Look through the data below for the line with "FLOOR, NOTCH = 0.04, 0.1" and the line with "ys = [p[1] for p in pts]", then output those two and all lines in between, exactly as written.

Data to use: Begin

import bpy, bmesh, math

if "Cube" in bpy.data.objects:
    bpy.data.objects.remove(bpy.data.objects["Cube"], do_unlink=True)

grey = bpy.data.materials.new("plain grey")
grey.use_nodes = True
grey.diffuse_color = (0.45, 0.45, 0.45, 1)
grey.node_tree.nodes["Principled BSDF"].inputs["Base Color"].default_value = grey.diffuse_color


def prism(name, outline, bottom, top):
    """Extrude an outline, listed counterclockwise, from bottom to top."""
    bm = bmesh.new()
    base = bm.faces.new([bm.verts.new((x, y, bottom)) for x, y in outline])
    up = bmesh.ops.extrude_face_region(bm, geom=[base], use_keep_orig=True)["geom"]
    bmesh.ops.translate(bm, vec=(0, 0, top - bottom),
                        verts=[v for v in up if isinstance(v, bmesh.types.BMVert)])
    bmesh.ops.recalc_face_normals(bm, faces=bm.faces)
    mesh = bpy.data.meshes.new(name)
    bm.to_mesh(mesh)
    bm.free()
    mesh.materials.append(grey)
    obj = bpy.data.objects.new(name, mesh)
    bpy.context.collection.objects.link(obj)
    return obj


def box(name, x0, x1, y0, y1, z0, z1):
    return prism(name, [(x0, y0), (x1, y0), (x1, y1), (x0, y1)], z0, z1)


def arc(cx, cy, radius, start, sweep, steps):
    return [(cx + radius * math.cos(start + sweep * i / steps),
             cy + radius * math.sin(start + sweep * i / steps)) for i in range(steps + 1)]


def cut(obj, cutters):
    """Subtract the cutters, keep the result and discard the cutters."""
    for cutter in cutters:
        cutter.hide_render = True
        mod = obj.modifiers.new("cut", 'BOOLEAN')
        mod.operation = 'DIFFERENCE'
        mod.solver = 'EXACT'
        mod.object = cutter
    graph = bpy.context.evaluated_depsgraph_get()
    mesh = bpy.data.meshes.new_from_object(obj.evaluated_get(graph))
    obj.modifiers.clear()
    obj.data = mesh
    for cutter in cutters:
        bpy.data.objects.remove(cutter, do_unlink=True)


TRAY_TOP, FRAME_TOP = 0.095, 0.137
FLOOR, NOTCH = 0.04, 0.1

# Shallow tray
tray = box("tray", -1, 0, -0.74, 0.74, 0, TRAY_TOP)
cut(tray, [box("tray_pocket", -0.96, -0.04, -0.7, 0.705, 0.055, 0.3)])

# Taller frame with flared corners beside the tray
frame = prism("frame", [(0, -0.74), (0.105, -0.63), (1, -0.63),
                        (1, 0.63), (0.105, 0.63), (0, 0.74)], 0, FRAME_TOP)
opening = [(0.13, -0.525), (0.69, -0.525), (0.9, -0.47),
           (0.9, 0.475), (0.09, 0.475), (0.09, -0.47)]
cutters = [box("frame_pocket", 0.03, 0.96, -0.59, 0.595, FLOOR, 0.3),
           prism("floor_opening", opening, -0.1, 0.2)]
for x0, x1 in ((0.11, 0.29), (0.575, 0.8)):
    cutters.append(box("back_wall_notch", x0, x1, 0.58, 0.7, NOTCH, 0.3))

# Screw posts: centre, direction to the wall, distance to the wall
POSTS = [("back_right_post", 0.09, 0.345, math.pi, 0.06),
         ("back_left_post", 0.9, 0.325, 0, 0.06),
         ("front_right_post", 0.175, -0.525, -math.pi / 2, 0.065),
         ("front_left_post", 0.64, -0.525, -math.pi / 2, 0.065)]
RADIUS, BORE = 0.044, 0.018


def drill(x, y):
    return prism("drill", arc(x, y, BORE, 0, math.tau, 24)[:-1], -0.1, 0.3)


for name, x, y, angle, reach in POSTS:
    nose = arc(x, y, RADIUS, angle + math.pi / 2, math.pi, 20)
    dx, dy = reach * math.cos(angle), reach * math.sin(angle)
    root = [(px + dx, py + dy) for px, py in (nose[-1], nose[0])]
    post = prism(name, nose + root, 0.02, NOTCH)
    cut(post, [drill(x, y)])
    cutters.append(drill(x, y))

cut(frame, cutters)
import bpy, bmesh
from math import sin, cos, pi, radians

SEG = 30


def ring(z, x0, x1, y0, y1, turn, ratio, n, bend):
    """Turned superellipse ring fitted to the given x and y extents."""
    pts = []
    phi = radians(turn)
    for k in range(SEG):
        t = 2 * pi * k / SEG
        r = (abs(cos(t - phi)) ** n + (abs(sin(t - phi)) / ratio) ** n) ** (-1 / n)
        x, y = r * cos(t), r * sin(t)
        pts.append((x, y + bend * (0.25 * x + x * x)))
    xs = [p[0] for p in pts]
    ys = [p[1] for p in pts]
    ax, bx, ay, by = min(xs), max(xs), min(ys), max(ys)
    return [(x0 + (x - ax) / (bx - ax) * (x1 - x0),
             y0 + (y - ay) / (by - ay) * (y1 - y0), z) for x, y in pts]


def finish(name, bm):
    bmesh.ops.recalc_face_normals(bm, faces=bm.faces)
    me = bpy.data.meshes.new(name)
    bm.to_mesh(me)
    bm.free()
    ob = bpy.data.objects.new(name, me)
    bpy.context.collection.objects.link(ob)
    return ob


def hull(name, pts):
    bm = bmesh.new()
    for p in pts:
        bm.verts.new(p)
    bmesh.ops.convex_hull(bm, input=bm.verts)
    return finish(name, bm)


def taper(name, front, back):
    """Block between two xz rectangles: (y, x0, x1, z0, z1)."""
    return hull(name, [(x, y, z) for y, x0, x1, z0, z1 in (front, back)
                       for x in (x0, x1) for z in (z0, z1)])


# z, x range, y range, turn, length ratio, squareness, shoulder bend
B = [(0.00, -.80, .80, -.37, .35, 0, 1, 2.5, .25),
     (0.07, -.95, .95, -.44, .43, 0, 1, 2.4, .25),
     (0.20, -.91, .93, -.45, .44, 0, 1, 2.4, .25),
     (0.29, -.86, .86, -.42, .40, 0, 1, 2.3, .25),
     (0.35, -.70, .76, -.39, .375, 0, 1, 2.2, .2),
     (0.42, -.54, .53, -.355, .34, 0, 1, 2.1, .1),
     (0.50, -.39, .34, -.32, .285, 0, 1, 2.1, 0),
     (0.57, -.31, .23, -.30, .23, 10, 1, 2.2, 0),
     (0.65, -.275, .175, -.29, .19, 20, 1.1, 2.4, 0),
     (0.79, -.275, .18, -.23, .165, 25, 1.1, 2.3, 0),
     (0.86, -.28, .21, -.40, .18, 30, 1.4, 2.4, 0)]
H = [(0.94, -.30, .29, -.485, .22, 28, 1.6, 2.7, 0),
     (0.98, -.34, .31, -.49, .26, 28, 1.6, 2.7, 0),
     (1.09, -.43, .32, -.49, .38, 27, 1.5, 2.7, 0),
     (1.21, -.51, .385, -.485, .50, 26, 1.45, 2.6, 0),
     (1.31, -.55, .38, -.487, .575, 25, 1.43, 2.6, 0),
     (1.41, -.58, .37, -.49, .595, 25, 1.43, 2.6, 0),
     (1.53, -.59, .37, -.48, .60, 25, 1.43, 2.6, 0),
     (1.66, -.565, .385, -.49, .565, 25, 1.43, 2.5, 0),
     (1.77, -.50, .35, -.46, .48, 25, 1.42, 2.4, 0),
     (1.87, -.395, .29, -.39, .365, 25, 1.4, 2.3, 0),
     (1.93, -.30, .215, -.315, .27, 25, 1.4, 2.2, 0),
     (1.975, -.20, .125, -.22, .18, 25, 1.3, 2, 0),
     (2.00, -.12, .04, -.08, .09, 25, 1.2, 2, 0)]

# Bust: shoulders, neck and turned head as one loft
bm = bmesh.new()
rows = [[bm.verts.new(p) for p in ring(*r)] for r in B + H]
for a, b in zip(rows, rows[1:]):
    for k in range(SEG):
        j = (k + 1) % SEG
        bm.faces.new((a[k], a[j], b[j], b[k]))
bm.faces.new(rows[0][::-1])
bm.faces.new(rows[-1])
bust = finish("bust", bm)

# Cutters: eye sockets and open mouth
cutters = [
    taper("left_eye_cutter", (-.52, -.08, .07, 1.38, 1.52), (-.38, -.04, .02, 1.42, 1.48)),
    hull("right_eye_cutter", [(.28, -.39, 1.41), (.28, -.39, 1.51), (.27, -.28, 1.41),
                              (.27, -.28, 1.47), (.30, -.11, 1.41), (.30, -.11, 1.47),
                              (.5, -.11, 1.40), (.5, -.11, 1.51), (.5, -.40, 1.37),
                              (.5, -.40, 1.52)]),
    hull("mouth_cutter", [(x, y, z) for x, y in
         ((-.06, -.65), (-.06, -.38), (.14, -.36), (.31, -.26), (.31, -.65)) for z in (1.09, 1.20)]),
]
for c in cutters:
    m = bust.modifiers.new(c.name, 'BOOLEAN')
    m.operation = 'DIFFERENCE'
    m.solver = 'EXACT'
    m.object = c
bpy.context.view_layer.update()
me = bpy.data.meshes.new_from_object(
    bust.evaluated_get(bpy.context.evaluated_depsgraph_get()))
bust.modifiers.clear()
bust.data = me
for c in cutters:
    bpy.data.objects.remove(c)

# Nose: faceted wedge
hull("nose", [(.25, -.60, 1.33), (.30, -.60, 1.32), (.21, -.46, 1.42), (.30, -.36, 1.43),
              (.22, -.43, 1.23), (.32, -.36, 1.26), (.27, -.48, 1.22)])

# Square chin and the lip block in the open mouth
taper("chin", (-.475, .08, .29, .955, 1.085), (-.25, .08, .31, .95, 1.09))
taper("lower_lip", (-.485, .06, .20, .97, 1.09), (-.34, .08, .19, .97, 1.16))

Data to use: End

#### Solution to this task
FLOOR, NOTCH = 0.04, 0.1

# Shallow tray
tray = box("tray", -1, 0, -0.74, 0.74, 0, TRAY_TOP)
cut(tray, [box("tray_pocket", -0.96, -0.04, -0.7, 0.705, 0.055, 0.3)])

# Taller frame with flared corners beside the tray
frame = prism("frame", [(0, -0.74), (0.105, -0.63), (1, -0.63),
                        (1, 0.63), (0.105, 0.63), (0, 0.74)], 0, FRAME_TOP)
opening = [(0.13, -0.525), (0.69, -0.525), (0.9, -0.47),
           (0.9, 0.475), (0.09, 0.475), (0.09, -0.47)]
cutters = [box("frame_pocket", 0.03, 0.96, -0.59, 0.595, FLOOR, 0.3),
           prism("floor_opening", opening, -0.1, 0.2)]
for x0, x1 in ((0.11, 0.29), (0.575, 0.8)):
    cutters.append(box("back_wall_notch", x0, x1, 0.58, 0.7, NOTCH, 0.3))

# Screw posts: centre, direction to the wall, distance to the wall
POSTS = [("back_right_post", 0.09, 0.345, math.pi, 0.06),
         ("back_left_post", 0.9, 0.325, 0, 0.06),
         ("front_right_post", 0.175, -0.525, -math.pi / 2, 0.065),
         ("front_left_post", 0.64, -0.525, -math.pi / 2, 0.065)]
RADIUS, BORE = 0.044, 0.018


def drill(x, y):
    return prism("drill", arc(x, y, BORE, 0, math.tau, 24)[:-1], -0.1, 0.3)


for name, x, y, angle, reach in POSTS:
    nose = arc(x, y, RADIUS, angle + math.pi / 2, math.pi, 20)
    dx, dy = reach * math.cos(angle), reach * math.sin(angle)
    root = [(px + dx, py + dy) for px, py in (nose[-1], nose[0])]
    post = prism(name, nose + root, 0.02, NOTCH)
    cut(post, [drill(x, y)])
    cutters.append(drill(x, y))

cut(frame, cutters)
import bpy, bmesh
from math import sin, cos, pi, radians

SEG = 30


def ring(z, x0, x1, y0, y1, turn, ratio, n, bend):
    """Turned superellipse ring fitted to the given x and y extents."""
    pts = []
    phi = radians(turn)
    for k in range(SEG):
        t = 2 * pi * k / SEG
        r = (abs(cos(t - phi)) ** n + (abs(sin(t - phi)) / ratio) ** n) ** (-1 / n)
        x, y = r * cos(t), r * sin(t)
        pts.append((x, y + bend * (0.25 * x + x * x)))
    xs = [p[0] for p in pts]
    ys = [p[1] for p in pts]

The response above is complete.